> **PROBLEM REQUIREMENTS**: Repeat the data exactly. Pictures are not part of the copy.

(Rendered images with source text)

•••••

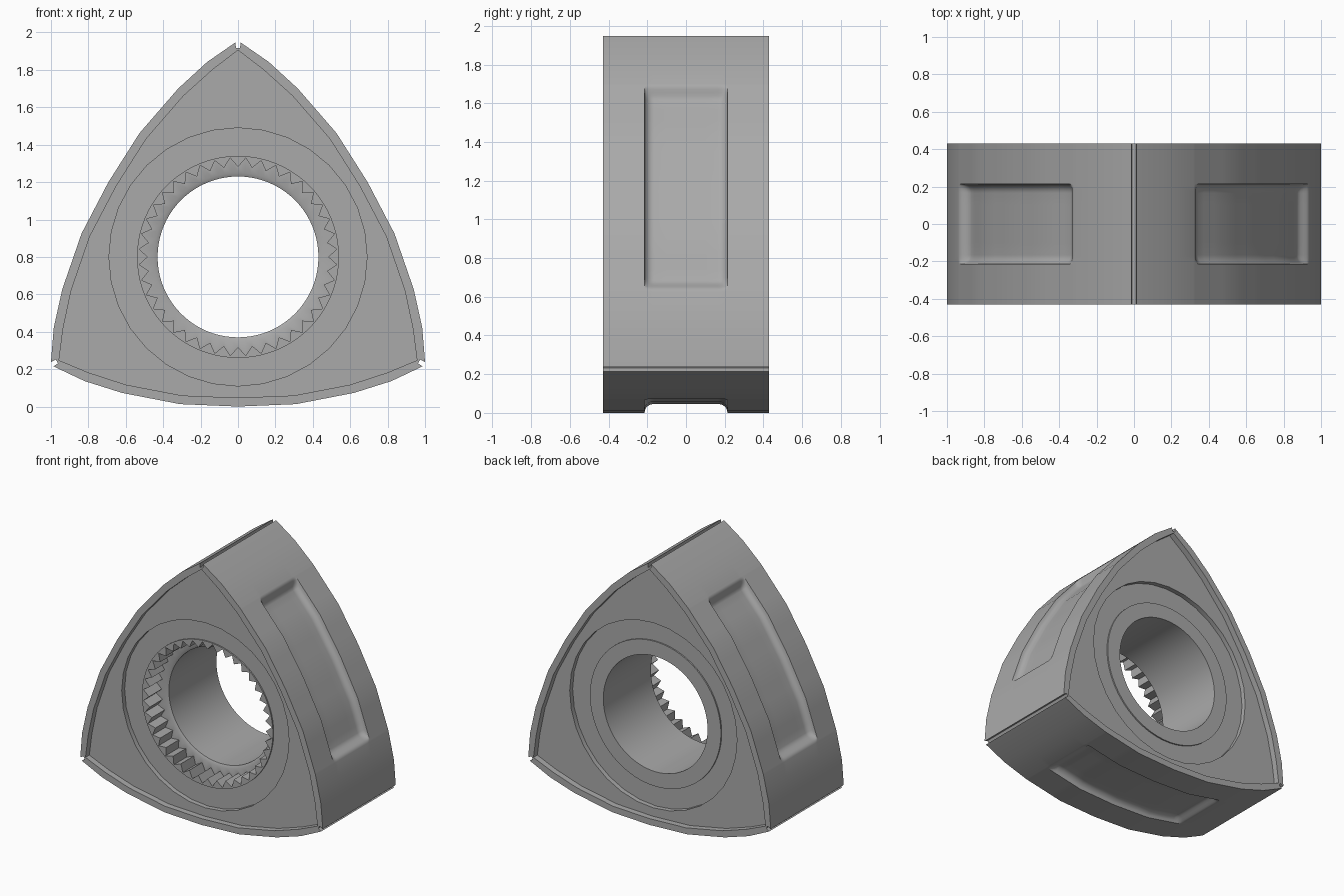
import bpy, bmesh, math

if "Cube" in bpy.data.objects:
    bpy.data.objects.remove(bpy.data.objects["Cube"])

CZ, HALF = 0.80, 0.43                       # rotor centre height, half thickness
KEYS = [(0, .80), (.31, .787), (.62, .727), (.82, .664), (.987, .585)]


def height(u):
    """Distance of the faceted flank from the rotor centre."""
    u = abs(u)
    for (a, ha), (b, hb) in zip(KEYS, KEYS[1:]):
        if u <= b + 1e-9:
            return ha + (hb - ha) * (u - a) / (b - a)
    return KEYS[-1][1]


def pocket(u, y):
    """Depth of the combustion pocket: crisp long sides, soft ends."""
    hx, hy, r = .62, .215, .05
    qx, qy = abs(u) - hx + r, abs(y) - hy + r
    d = r - math.hypot(max(qx, 0), max(qy, 0)) - min(max(qx, qy), 0)
    t = min(max(d / .05, 0), 1)
    e = min(max((hx - abs(u)) / .09, 0), 1)
    return .046 * math.sqrt(1 - (1 - t) ** 2) * e * e * (3 - 2 * e)


def turn(x, z, k):
    a = math.radians(120 * k)
    return x * math.cos(a) - z * math.sin(a), x * math.sin(a) + z * math.cos(a) + CZ


def mirrored(vals):
    return sorted({s * v for v in vals for s in (-1, 1)})


def finish(bm, name):
    bmesh.ops.recalc_face_normals(bm, faces=bm.faces)
    me = bpy.data.meshes.new(name)
    bm.to_mesh(me)
    bm.free()
    ob = bpy.data.objects.new(name, me)
    bpy.context.collection.objects.link(ob)
    return ob


def skin(columns, name, closed=False):
    """Skin a cyclic row of columns; cap both ends or join them."""
    bm = bmesh.new()
    cols = [[bm.verts.new(p) for p in c] for c in columns]
    n = len(cols[0])
    for a, b in zip(cols, cols[1:] + cols[:1]):
        for j in range(n if closed else n - 1):
            bm.faces.new((a[j], b[j], b[(j + 1) % n], a[(j + 1) % n]))
    if not closed:
        bm.faces.new([c[0] for c in cols])
        bm.faces.new([c[-1] for c in cols])
    return finish(bm, name)


def prism(outline, y0, y1, name):
    return skin([[(x, y0, z), (x, y1, z)] for x, z in outline], name)


def circle(r, n=32):
    return [(r * math.sin(2 * math.pi * i / n), CZ + r * math.cos(2 * math.pi * i / n))
            for i in range(n)]


# Rotor body: three pocketed flanks with a seal slot at every apex
us = mirrored([0, .1, .2, .31, .4, .48, .53, .545, .56, .575, .59, .60, .61, .62, .72, .82, .987])
ys = mirrored([0, .1, .165, .175, .185, .195, .205, .211, .215, HALF])
columns = []
for k in range(3):
    for u in us:
        col = []
        for y in ys:
            x, z = turn(u, -height(u) + pocket(u, y), k)
            col.append((x, y, z))
        columns.append(col)
    for s in (-1, 1):                       # slot floor corners
        x, z = turn(1.118 * .866 + s * .0115 * .5, -1.118 * .5 + s * .0115 * .866, k)
        columns.append([(x, y, z) for y in ys])
body = skin(columns, "rotor_body")

# Recessed side faces, stepped seal seats and centre bore
inner = [(0, .753), (.30, .741), (.60, .683), (.80, .618), (.957, .5525)]
half = [(-u, h) for u, h in inner[:0:-1]] + inner[:-1]
recess = [turn(u, -h, k) for k in range(3) for u, h in half]
cutters = [prism(circle(.54, 80), -.6, .6, "bore_cutter")]
for s in (-1, 1):
    cutters.append(prism(recess, s * .385, s * .5, "recess_cutter"))
    cutters.append(prism(circle(.69), s * .35, s * .52, "seat_cutter"))
bpy.context.view_layer.objects.active = body
for c in cutters:
    m = body.modifiers.new("cut", 'BOOLEAN')
    m.operation, m.solver, m.object = 'DIFFERENCE', 'EXACT', c
    c.hide_render = True
    bpy.ops.object.modifier_apply(modifier=m.name)
    bpy.data.objects.remove(c)

# Gear sleeve: internal teeth at the front, plain bore behind
TEETH = 40
sleeve = []
for i in range(TEETH * 2):
    a = math.pi * i / TEETH
    tooth = .482 if i % 2 == 0 else .53
    prof = [(.54, .36), (.54, -.36), (tooth, -.36), (tooth, -.21),
            (.45, -.21), (.43, -.20), (.43, .36)]
    sleeve.append([(r * math.sin(a), y, CZ + r * math.cos(a)) for r, y in prof])
gear = skin(sleeve, "gear_sleeve", closed=True)

# Dark cast metal and shading
metal = bpy.data.materials.new("dark_metal")
metal.diffuse_color = (.4, .4, .4, 1)
metal.use_nodes = True
metal.node_tree.nodes["Principled BSDF"].inputs["Base Color"].default_value = metal.diffuse_color
for ob in (body, gear):
    ob.data.materials.clear()
    ob.data.materials.append(metal)
    bpy.ops.object.select_all(action='DESELECT')
    ob.select_set(True)
    bpy.context.view_layer.objects.active = ob
    bpy.ops.object.shade_smooth_by_angle(angle=math.radians(30))
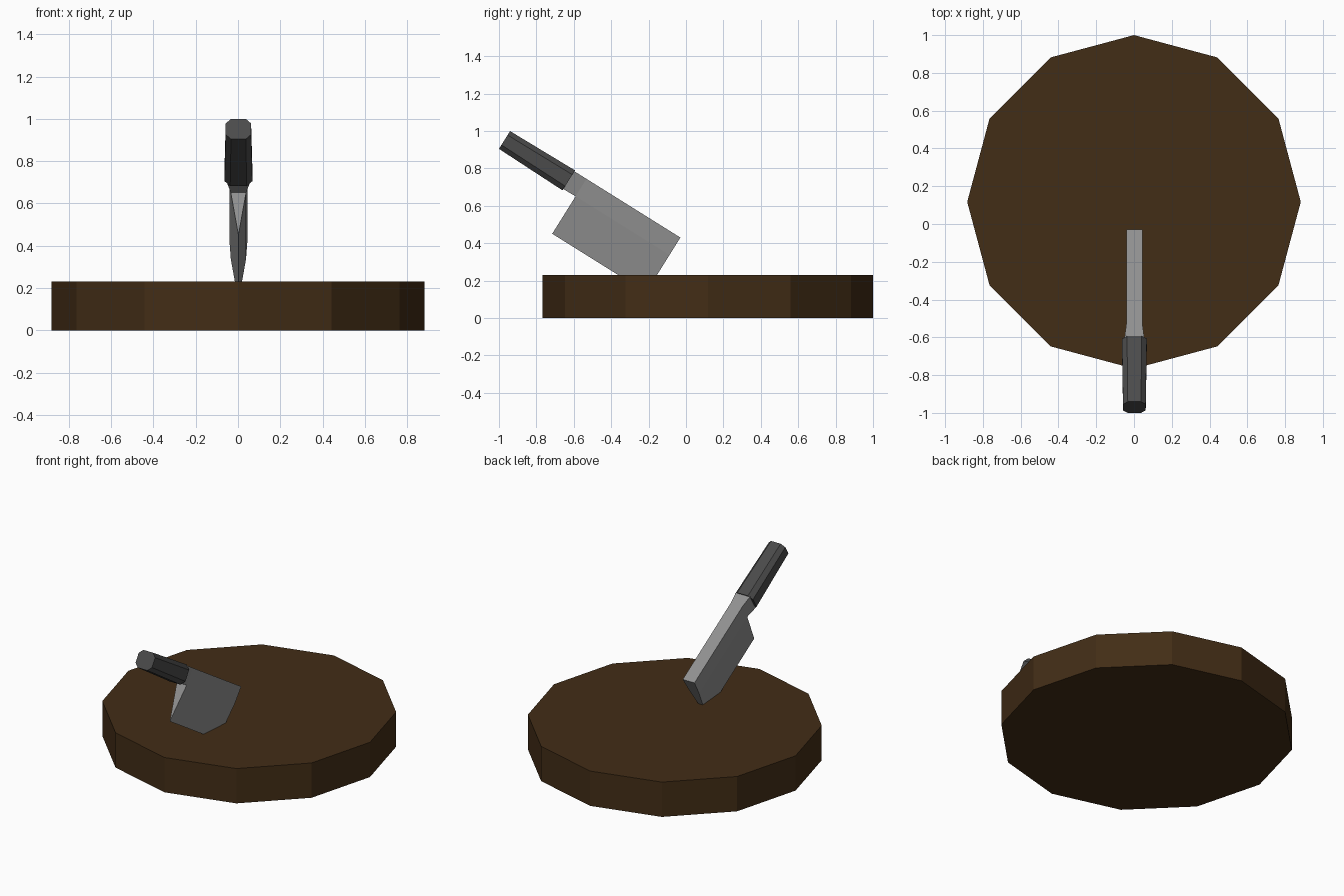
import bpy, bmesh, math

if "Cube" in bpy.data.objects:
    bpy.data.objects.remove(bpy.data.objects["Cube"])

def material(name, rgb):
    m = bpy.data.materials.new(name)
    m.diffuse_color = (*rgb, 1)
    m.use_nodes = True
    m.node_tree.nodes["Principled BSDF"].inputs["Base Color"].default_value = m.diffuse_color
    return m

def loft(name, rings, mat):
    """Closed flat-faced solid through matching rings of points."""
    bm = bmesh.new()
    loops = [[bm.verts.new(p) for p in r] for r in rings]
    n = len(loops[0])
    for a, b in zip(loops, loops[1:]):
        for i in range(n):
            j = (i + 1) % n
            bm.faces.new((a[i], a[j], b[j], b[i]))
    bm.faces.new(loops[0])
    bm.faces.new(loops[-1])
    bmesh.ops.recalc_face_normals(bm, faces=bm.faces[:])
    me = bpy.data.meshes.new(name)
    bm.to_mesh(me)
    bm.free()
    me.materials.append(mat)
    ob = bpy.data.objects.new(name, me)
    bpy.context.collection.objects.link(ob)
    return ob

wood = material("wood", (0.055, 0.026, 0.008))
steel = material("steel", (0.28, 0.28, 0.28))
grip = material("grip", (0.07, 0.07, 0.07))

# Tilted frame of the cleaver: a runs along the spine to the tip, d away from the spine
def tilt(x, a, d):
    return (x + 0.002, -0.03 + 0.848 * a - 0.53 * d, 0.43 - 0.53 * a - 0.848 * d)

def octagon(a, w, d0, d1, c):
    pts = [(-w + c, d0), (w - c, d0), (w, d0 + c), (w, d1 - c),
           (w - c, d1), (-w + c, d1), (-w, d1 - c), (-w, d0 + c)]
    return [tilt(x, a, d) for x, d in pts]

# Twelve-sided chopping board
board_rings = [[(0.883 * math.cos(i * math.pi / 6), 0.117 + 0.883 * math.sin(i * math.pi / 6), z)
                for i in range(12)] for z in (0, 0.23)]
loft("chopping_board", board_rings, wood)

# Wedge blade, its tip buried in the board
wedge = [(-0.043, 0), (0.043, 0), (0.036, 0.11), (0, 0.346), (-0.036, 0.11)]
loft("blade", [[tilt(x, a, d) for x, d in wedge] for a in (-0.592, 0)], steel)

# Bolster flaring from the blade to the handle
def collar(a, w0, w1, d1):
    return [tilt(x, a, d) for x, d in ((-w0, 0), (w0, 0), (w1, d1), (-w1, d1))]
loft("bolster", [collar(-0.672, 0.052, 0.052, 0.112), collar(-0.592, 0.043, 0.036, 0.11)], steel)

# Eight-sided handle
loft("handle", [octagon(-1.074, 0.06, 0, 0.112, 0.025),
                octagon(-0.668, 0.066, -0.006, 0.12, 0.027)], grip)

•••••

> **RESPONSE FOR THIS EXERCISE**:
import bpy, bmesh, math

if "Cube" in bpy.data.objects:
    bpy.data.objects.remove(bpy.data.objects["Cube"])

CZ, HALF = 0.80, 0.43                       # rotor centre height, half thickness
KEYS = [(0, .80), (.31, .787), (.62, .727), (.82, .664), (.987, .585)]


def height(u):
    """Distance of the faceted flank from the rotor centre."""
    u = abs(u)
    for (a, ha), (b, hb) in zip(KEYS, KEYS[1:]):
        if u <= b + 1e-9:
            return ha + (hb - ha) * (u - a) / (b - a)
    return KEYS[-1][1]


def pocket(u, y):
    """Depth of the combustion pocket: crisp long sides, soft ends."""
    hx, hy, r = .62, .215, .05
    qx, qy = abs(u) - hx + r, abs(y) - hy + r
    d = r - math.hypot(max(qx, 0), max(qy, 0)) - min(max(qx, qy), 0)
    t = min(max(d / .05, 0), 1)
    e = min(max((hx - abs(u)) / .09, 0), 1)
    return .046 * math.sqrt(1 - (1 - t) ** 2) * e * e * (3 - 2 * e)


def turn(x, z, k):
    a = math.radians(120 * k)
    return x * math.cos(a) - z * math.sin(a), x * math.sin(a) + z * math.cos(a) + CZ


def mirrored(vals):
    return sorted({s * v for v in vals for s in (-1, 1)})


def finish(bm, name):
    bmesh.ops.recalc_face_normals(bm, faces=bm.faces)
    me = bpy.data.meshes.new(name)
    bm.to_mesh(me)
    bm.free()
    ob = bpy.data.objects.new(name, me)
    bpy.context.collection.objects.link(ob)
    return ob


def skin(columns, name, closed=False):
    """Skin a cyclic row of columns; cap both ends or join them."""
    bm = bmesh.new()
    cols = [[bm.verts.new(p) for p in c] for c in columns]
    n = len(cols[0])
    for a, b in zip(cols, cols[1:] + cols[:1]):
        for j in range(n if closed else n - 1):
            bm.faces.new((a[j], b[j], b[(j + 1) % n], a[(j + 1) % n]))
    if not closed:
        bm.faces.new([c[0] for c in cols])
        bm.faces.new([c[-1] for c in cols])
    return finish(bm, name)


def prism(outline, y0, y1, name):
    return skin([[(x, y0, z), (x, y1, z)] for x, z in outline], name)


def circle(r, n=32):
    return [(r * math.sin(2 * math.pi * i / n), CZ + r * math.cos(2 * math.pi * i / n))
            for i in range(n)]


# Rotor body: three pocketed flanks with a seal slot at every apex
us = mirrored([0, .1, .2, .31, .4, .48, .53, .545, .56, .575, .59, .60, .61, .62, .72, .82, .987])
ys = mirrored([0, .1, .165, .175, .185, .195, .205, .211, .215, HALF])
columns = []
for k in range(3):
    for u in us:
        col = []
        for y in ys:
            x, z = turn(u, -height(u) + pocket(u, y), k)
            col.append((x, y, z))
        columns.append(col)
    for s in (-1, 1):                       # slot floor corners
        x, z = turn(1.118 * .866 + s * .0115 * .5, -1.118 * .5 + s * .0115 * .866, k)
        columns.append([(x, y, z) for y in ys])
body = skin(columns, "rotor_body")

# Recessed side faces, stepped seal seats and centre bore
inner = [(0, .753), (.30, .741), (.60, .683), (.80, .618), (.957, .5525)]
half = [(-u, h) for u, h in inner[:0:-1]] + inner[:-1]
recess = [turn(u, -h, k) for k in range(3) for u, h in half]
cutters = [prism(circle(.54, 80), -.6, .6, "bore_cutter")]
for s in (-1, 1):
    cutters.append(prism(recess, s * .385, s * .5, "recess_cutter"))
    cutters.append(prism(circle(.69), s * .35, s * .52, "seat_cutter"))
bpy.context.view_layer.objects.active = body
for c in cutters:
    m = body.modifiers.new("cut", 'BOOLEAN')
    m.operation, m.solver, m.object = 'DIFFERENCE', 'EXACT', c
    c.hide_render = True
    bpy.ops.object.modifier_apply(modifier=m.name)
    bpy.data.objects.remove(c)

# Gear sleeve: internal teeth at the front, plain bore behind
TEETH = 40
sleeve = []
for i in range(TEETH * 2):
    a = math.pi * i / TEETH
    tooth = .482 if i % 2 == 0 else .53
    prof = [(.54, .36), (.54, -.36), (tooth, -.36), (tooth, -.21),
            (.45, -.21), (.43, -.20), (.43, .36)]
    sleeve.append([(r * math.sin(a), y, CZ + r * math.cos(a)) for r, y in prof])
gear = skin(sleeve, "gear_sleeve", closed=True)

# Dark cast metal and shading
metal = bpy.data.materials.new("dark_metal")
metal.diffuse_color = (.4, .4, .4, 1)
metal.use_nodes = True
metal.node_tree.nodes["Principled BSDF"].inputs["Base Color"].default_value = metal.diffuse_color
for ob in (body, gear):
    ob.data.materials.clear()
    ob.data.materials.append(metal)
    bpy.ops.object.select_all(action='DESELECT')
    ob.select_set(True)
    bpy.context.view_layer.objects.active = ob
    bpy.ops.object.shade_smooth_by_angle(angle=math.radians(30))
import bpy, bmesh, math

if "Cube" in bpy.data.objects:
    bpy.data.objects.remove(bpy.data.objects["Cube"])

def material(name, rgb):
    m = bpy.data.materials.new(name)
    m.diffuse_color = (*rgb, 1)
    m.use_nodes = True
    m.node_tree.nodes["Principled BSDF"].inputs["Base Color"].default_value = m.diffuse_color
    return m

def loft(name, rings, mat):
    """Closed flat-faced solid through matching rings of points."""
    bm = bmesh.new()
    loops = [[bm.verts.new(p) for p in r] for r in rings]
    n = len(loops[0])
    for a, b in zip(loops, loops[1:]):
        for i in range(n):
            j = (i + 1) % n
            bm.faces.new((a[i], a[j], b[j], b[i]))
    bm.faces.new(loops[0])
    bm.faces.new(loops[-1])
    bmesh.ops.recalc_face_normals(bm, faces=bm.faces[:])
    me = bpy.data.meshes.new(name)
    bm.to_mesh(me)
    bm.free()
    me.materials.append(mat)
    ob = bpy.data.objects.new(name, me)
    bpy.context.collection.objects.link(ob)
    return ob

wood = material("wood", (0.055, 0.026, 0.008))
steel = material("steel", (0.28, 0.28, 0.28))
grip = material("grip", (0.07, 0.07, 0.07))

# Tilted frame of the cleaver: a runs along the spine to the tip, d away from the spine
def tilt(x, a, d):
    return (x + 0.002, -0.03 + 0.848 * a - 0.53 * d, 0.43 - 0.53 * a - 0.848 * d)

def octagon(a, w, d0, d1, c):
    pts = [(-w + c, d0), (w - c, d0), (w, d0 + c), (w, d1 - c),
           (w - c, d1), (-w + c, d1), (-w, d1 - c), (-w, d0 + c)]
    return [tilt(x, a, d) for x, d in pts]

# Twelve-sided chopping board
board_rings = [[(0.883 * math.cos(i * math.pi / 6), 0.117 + 0.883 * math.sin(i * math.pi / 6), z)
                for i in range(12)] for z in (0, 0.23)]
loft("chopping_board", board_rings, wood)

# Wedge blade, its tip buried in the board
wedge = [(-0.043, 0), (0.043, 0), (0.036, 0.11), (0, 0.346), (-0.036, 0.11)]
loft("blade", [[tilt(x, a, d) for x, d in wedge] for a in (-0.592, 0)], steel)

# Bolster flaring from the blade to the handle
def collar(a, w0, w1, d1):
    return [tilt(x, a, d) for x, d in ((-w0, 0), (w0, 0), (w1, d1), (-w1, d1))]
loft("bolster", [collar(-0.672, 0.052, 0.052, 0.112), collar(-0.592, 0.043, 0.036, 0.11)], steel)

# Eight-sided handle
loft("handle", [octagon(-1.074, 0.06, 0, 0.112, 0.025),
                octagon(-0.668, 0.066, -0.006, 0.12, 0.027)], grip)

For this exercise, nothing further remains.